“Stop using Excel, finance chiefs tell staffs” was the title of a recent Wall Street Journal article that “stirred up a tempest” among readers according to its follow-up piece (tellingly titled “Finance pros say you’ll have to pry Excel out of their cold, dead hands”). Among other claims, the initial article said Microsoft Excel “hasn’t kept up with the demands of contemporary corporate finance units,” but is this really the case? We spoke with Bill “MrExcel” Jelen, a former financial analyst and current Microsoft Certified trainer, about whether some of those tempest-stirring statements are valid.
To those who think Excel hasn’t kept up with the demands of modern corporate finance needs, what would you say in Excel’s defense?
In Microsoft Office 365, Excel can definitely do some of the “heavy lifting” for finance teams that the analyst quoted in the WSJ implied it can’t. About 150 million of the 700 million Excel users worldwide have access to this version, but they aren’t always aware of its power.
The Excel in Office 365, whether desktop or cloud (about 99 percent are desktop, however), can continuously receive new, powerful functionality from Microsoft as soon as developers dream it up, as opposed to waiting for the three-year release cycle. However, Microsoft will sometimes add these features to the ribbon without much fanfare, so people aren’t readily aware of them. Also, many IT departments are risk averse about upgrading to higher versions of Excel, so users don’t have access to more advanced features.
The WSJ noted how one company purchased a new cloud-based system to keep finance planners from importing and manipulating data from various systems in Excel. Could they have actually accomplished this in Excel?
As of Excel 2010, you can combine data from multiple data sets, including accounting and ERP systems, within Excel using a feature formerly called Power Query, and now called “Get & Transform.” It does seem that Excel users haven’t yet really embraced this feature, perhaps because they don’t know about it or because it would require that they know the underlying structure of the database they were trying to access and query. Some Excel add-ins integrate directly with the database or application to mask the requirement for such knowledge and also access the data through a secure connection (like https), whereas Get & Transform uses an open database connection (ODBC). Get & Transform, however, can be particularly useful for quickly pulling in .csv, text, or other Excel files and preparing the data for analysis, such as removing duplicate headers.
With either approach, you just open the Excel or Excel add-in file and click refresh to access the latest and greatest data from an enterprise system. However, if you aren’t using an approach like these, pulling data from systems into Excel can take days, as the article points out.
How does using advanced Excel functionality or add-ins help with concerns that CFOs and others have about spreadsheet errors?
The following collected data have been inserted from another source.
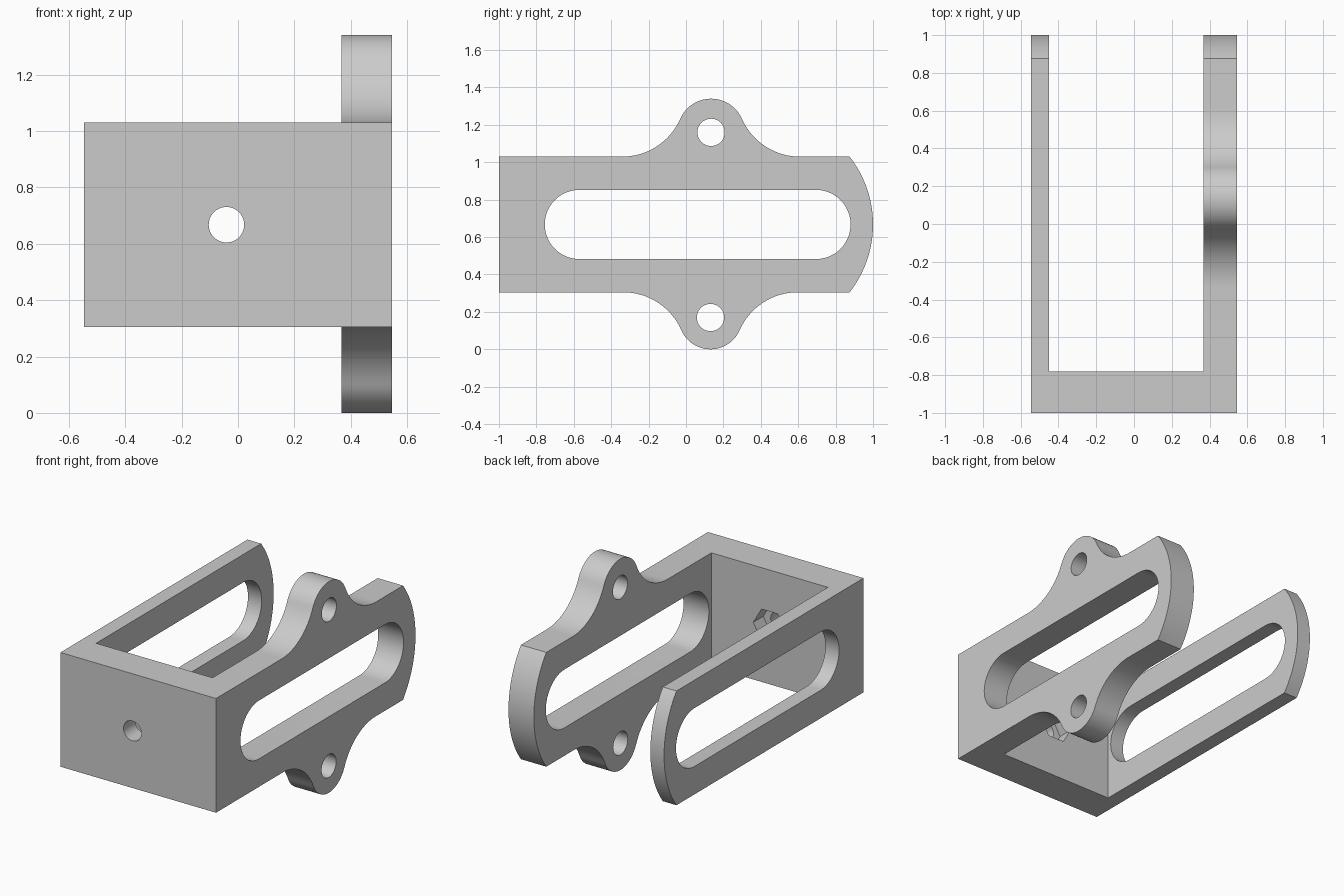
import bpy, bmesh
from math import sin, cos, pi, sqrt, atan2, asin

cube = bpy.data.objects.get("Cube")
if cube:
    bpy.data.objects.remove(cube, do_unlink=True)

LOW, HIGH = 0.305, 1.03        # bottom and top of the frame
MID = (LOW + HIGH) / 2
SIDE = 0.546                   # half width
INNER_L, INNER_R = -0.45, 0.368
WALL = -0.78                   # inner face of the front wall
CENTRE = (INNER_L + INNER_R) / 2


def arc(cu, cv, r, a0, a1, n):
    return [(cu + r * cos(a0 + (a1 - a0) * i / n),
             cv + r * sin(a0 + (a1 - a0) * i / n)) for i in range(n + 1)]


def prism(name, points, axis, lo, hi):
    """Extrude an outline along x or y."""
    bm = bmesh.new()
    place = (lambda u, v, d: (d, u, v)) if axis == "x" else (lambda u, v, d: (u, d, v))
    face = bm.faces.new([bm.verts.new(place(round(u, 5), round(v, 5), lo)) for u, v in points])
    moved = bmesh.ops.extrude_face_region(bm, geom=[face])["geom"]
    shift = place(0, 0, hi - lo)
    bmesh.ops.translate(bm, vec=shift, verts=[g for g in moved if isinstance(g, bmesh.types.BMVert)])
    bmesh.ops.recalc_face_normals(bm, faces=bm.faces)
    mesh = bpy.data.meshes.new(name)
    bm.to_mesh(mesh)
    bm.free()
    obj = bpy.data.objects.new(name, mesh)
    bpy.context.collection.objects.link(obj)
    return obj


def cut(target, cutter):
    cutter.hide_render = True
    mod = target.modifiers.new("cut", "BOOLEAN")
    mod.operation, mod.solver, mod.object = "DIFFERENCE", "EXACT", cutter
    bpy.context.view_layer.objects.active = target
    bpy.ops.object.modifier_apply(modifier=mod.name)
    bpy.data.objects.remove(cutter, do_unlink=True)


def rect(u0, u1, v0, v1):
    return [(u0, v0), (u1, v0), (u1, v1), (u0, v1)]


def ear(cy, cz, r, edge, s, fillet=0.34):
    """Rounded lug blended into a straight edge, listed with y rising."""
    h = abs(cz - edge)
    d = sqrt((fillet + r) ** 2 - (fillet - h) ** 2)
    a = atan2(fillet - h, d)
    pts = arc(-d, fillet, fillet, -pi / 2, -a, 16)
    pts += arc(0, h, r, pi - a, a, 28)[1:-1]
    pts += arc(d, fillet, fillet, pi + a, 1.5 * pi, 16)
    return [(cy + u, edge + s * v) for u, v in pts]


# Side outline: straight edges, lugs above and below, bowed rear end
half = (HIGH - LOW) / 2
bow = 0.125
radius = (half ** 2 + bow ** 2) / (2 * bow)
sweep = asin(half / radius)
outline = [(-1, LOW)] + ear(0.131, 0.17, 0.17, LOW, -1)
outline += arc(1 - radius, MID, radius, -sweep, sweep, 24)
outline += ear(0.134, 1.16, 0.18, HIGH, 1)[::-1] + [(-1, HIGH)]
bracket = prism("bracket", outline, "x", -SIDE, SIDE)

# Keep the lugs on the thick arm only
cut(bracket, prism("upper_trim", rect(-0.6, 0.8, HIGH, 2), "x", -1, 0))
cut(bracket, prism("lower_trim", rect(-0.6, 0.8, -1, LOW), "x", -1, 0))

# Open space between the arms
cut(bracket, prism("opening", rect(INNER_L, INNER_R, -1, 2), "y", WALL, 2))

# Long slot through both arms
slot = arc(-0.57, MID, 0.185, pi / 2, 1.5 * pi, 24) + arc(0.695, MID, 0.185, -pi / 2, pi / 2, 24)
cut(bracket, prism("slot", slot, "x", -1, 1))

# Lug holes
for cy, cz in ((0.131, 0.17), (0.134, 1.16)):
    cut(bracket, prism("lug_hole", arc(cy, cz, 0.073, 0, 2 * pi, 40)[:-1], "x", 0, 1))

# Bolt hole with a hexagonal nut pocket behind the front wall
cut(bracket, prism("bolt_hole", arc(CENTRE, MID, 0.063, 0, 2 * pi, 40)[:-1], "y", -2, 0))
cut(bracket, prism("nut_pocket", arc(CENTRE, MID, 0.115, 0, 2 * pi, 6)[:-1], "y", WALL - 0.1, 0))

# Grey material
grey = bpy.data.materials.new("plain grey")
grey.use_nodes = True
colour = (0.6, 0.6, 0.6, 1)
grey.diffuse_color = colour
grey.node_tree.nodes["Principled BSDF"].inputs["Base Color"].default_value = colour
bracket.data.materials.clear()
bracket.data.materials.append(grey)

bpy.ops.object.select_all(action="DESELECT")
bracket.select_set(True)
bpy.context.view_layer.objects.active = bracket
bpy.ops.object.shade_smooth_by_angle(angle=pi / 6)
With Get & Transform or an Excel add-in, you pull data into Excel from your single source of truth, such as an ERP or other enterprise system, where you can manipulate it for presentation and analyze it. These two approaches also create an audit trail of what’s happened and assure that you aren’t working from old or inaccurate information. There’s also a feature that was added for Excel 2013 called “Inquire,” which helps you identify risky areas in a spreadsheet.
What was the most troubling aspect to you in the initial “Stop using Excel” article?
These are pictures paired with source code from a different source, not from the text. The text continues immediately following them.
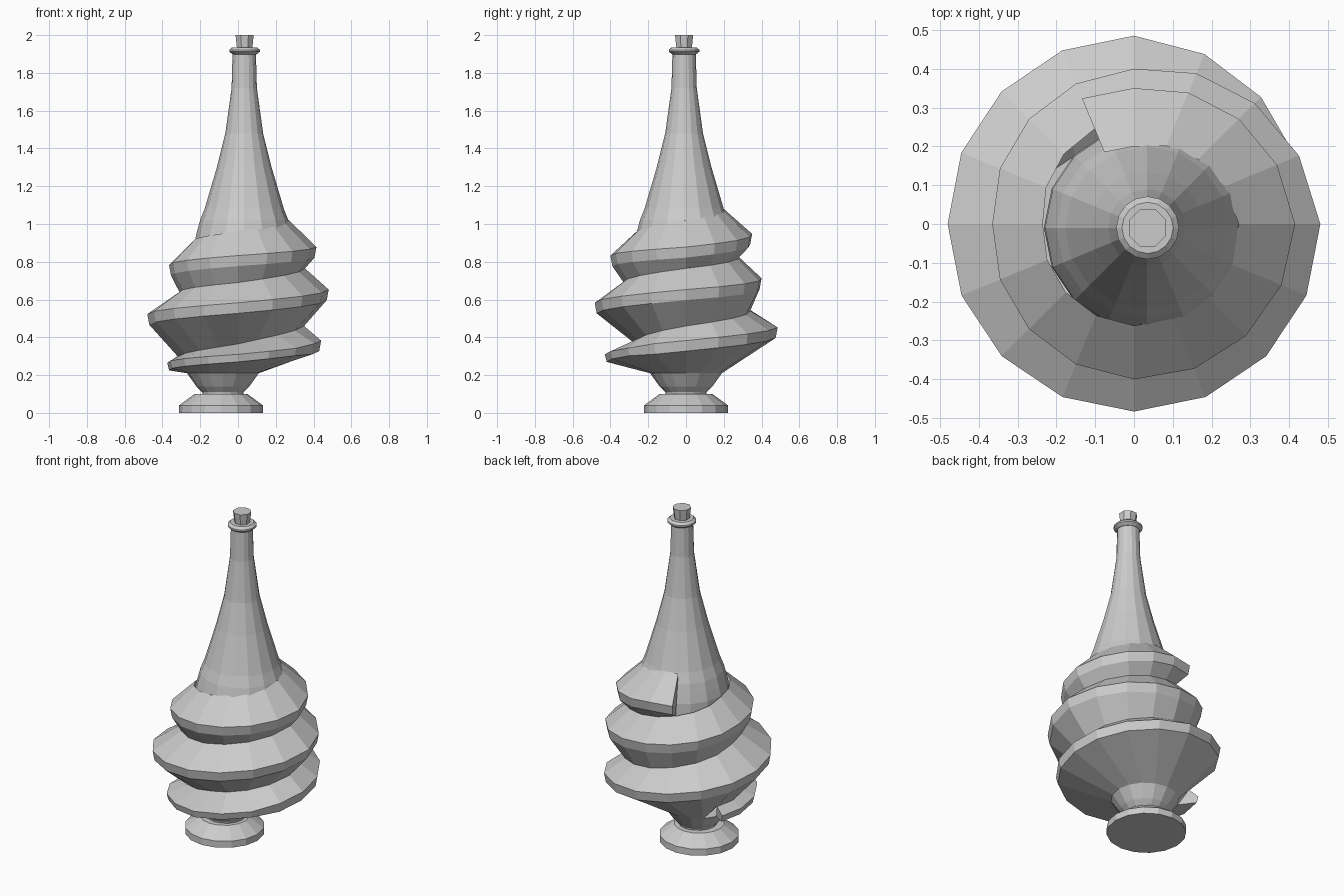
import bpy, bmesh
from math import cos, sin, radians, tau

cube = bpy.data.objects.get("Cube")
if cube:
    bpy.data.objects.remove(cube, do_unlink=True)

SIDES = 16
STEP = 360 / SIDES

grey = bpy.data.materials.new("plain_grey")
grey.use_nodes = True
grey.diffuse_color = (0.6, 0.6, 0.6, 1)
grey.node_tree.nodes["Principled BSDF"].inputs["Base Color"].default_value = (0.6, 0.6, 0.6, 1)


def finish(name, bm):
    bmesh.ops.recalc_face_normals(bm, faces=bm.faces)
    mesh = bpy.data.meshes.new(name)
    bm.to_mesh(mesh)
    bm.free()
    mesh.materials.append(grey)
    obj = bpy.data.objects.new(name, mesh)
    bpy.context.collection.objects.link(obj)
    return obj


def lathe(name, profile, cx, cy, sides=SIDES, turn=0.0):
    """Closed turned part from (radius, height) points, bottom to top."""
    bm = bmesh.new()
    rings = [[bm.verts.new((cx + r * cos(tau * (i + turn) / sides),
                            cy + r * sin(tau * (i + turn) / sides), z))
              for i in range(sides)] for r, z in profile]
    for a, b in zip(rings, rings[1:]):
        for i in range(sides):
            j = (i + 1) % sides
            bm.faces.new((a[i], a[j], b[j], b[i]))
    bm.faces.new(rings[0][::-1])
    bm.faces.new(rings[-1])
    return finish(name, bm)


def sample(table, angle):
    """Linear lookup in a table with one entry per quarter turn from 180 degrees."""
    t = min(max((angle - 180) / 90, 0), len(table) - 1)
    i = min(int(t), len(table) - 2)
    return table[i] + (table[i + 1] - table[i]) * (t - i)


# Foot, stem, neck, collar and stopper
lathe("foot", [(0.222, 0), (0.222, 0.04), (0.14, 0.1)], -0.09, 0)
lathe("stem", [(0.105, 0.09), (0.11, 0.11), (0.14, 0.14), (0.19, 0.21)], -0.08, 0)
lathe("neck", [(0.265, 0.84), (0.262, 0.91), (0.25, 0.96), (0.234, 1.02),
               (0.21, 1.08), (0.145, 1.3), (0.1, 1.48), (0.067, 1.72), (0.062, 1.9)],
      0.033, -0.01)
lathe("collar", [(0.063, 1.898), (0.081, 1.912), (0.081, 1.922), (0.066, 1.935)], 0.035, -0.01)
lathe("stopper", [(0.044, 1.93), (0.052, 2.0)], 0.035, -0.01, sides=8, turn=0.5)

# Spiral body: ridge and valley radius and height per quarter turn
RIDGE = [0.375, 0.43, 0.44, 0.485, 0.48, 0.483, 0.48, 0.4, 0.365, 0.4, 0.415, 0.35]
RIDGE_Z = [0.245, 0.29, 0.355, 0.425, 0.495, 0.555, 0.625, 0.685, 0.755, 0.805, 0.85, 0.92]
VALLEY = [0.32, 0.25, 0.35, 0.34, 0.31, 0.33, 0.355, 0.275, 0.235, 0.262, 0.27, 0.2]
VALLEY_Z = [0.30, 0.365, 0.46, 0.54, 0.64, 0.69, 0.765, 0.83, 0.91, 0.96, 1.02, 1.08]
START, STEPS = 157.5, 46

bm = bmesh.new()
sections = []
for i in range(STEPS + 1):
    angle = START + STEP * i
    c, s = cos(radians(angle)), sin(radians(angle))
    r, z = sample(RIDGE, angle), sample(RIDGE_Z, angle)
    h = 0.02 if i < 8 else 0.028
    if i < SIDES:
        low = bm.verts.new((-0.08 + 0.19 * c, 0.19 * s, 0.21))
    else:
        low = sections[i - SIDES][3]
    under = bm.verts.new((c * (r - 0.01), s * (r - 0.01), z - h))
    over = bm.verts.new((c * r, s * r, z + h))
    v = sample(VALLEY, angle)
    top = bm.verts.new((c * v, s * v, sample(VALLEY_Z, angle)))
    sections.append((low, under, over, top))
for a, b in zip(sections, sections[1:]):
    for k in range(3):
        bm.faces.new((a[k], b[k], b[k + 1], a[k + 1]))
bm.faces.new(sections[0][::-1])
bm.faces.new(sections[-1])
finish("spiral_body", bm)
For one, the article made it sound like the CFO at one company simply left Excel because it didn’t offer co-authoring, where multiple people can safely edit the same workbook at the same time. Excel, as of July 2017, does support this. Another concern was that this same CEO was trying to collect data from 415 restaurants across the country in Excel, which is really something you should do in an enterprise system. So, he wasn’t getting rid of Excel completely; he was just getting rid of Excel for that one very unwieldy piece of the process.
That said, I’m sure that collecting the restaurant data in Excel was initially a stopgap measure that became perpetuated. I can’t argue with moving the data collection part of the process to another system, but I hope the company comes back to analyzing and presenting data in Excel, which is absolutely the right thing to do. But as I said when contacted by the WSJ for the follow-up piece, “No one should be doing anything 100 percent in Excel.”
Are there any other features coming down the road that address the heavy lifting aspects needed from Excel by finance teams? How can companies best utilize them?
In addition to features like the ones I discussed in a blog last year and those I continually update on my website, Microsoft introduces new functionality to Get & Transform each month, which Office 365 users will get. On the back end, once you have your data in Excel, Microsoft is also investing in Power BI tools to assist with distribution, letting you share your Excel data in some really nice interactive visualizations on your mobile devices.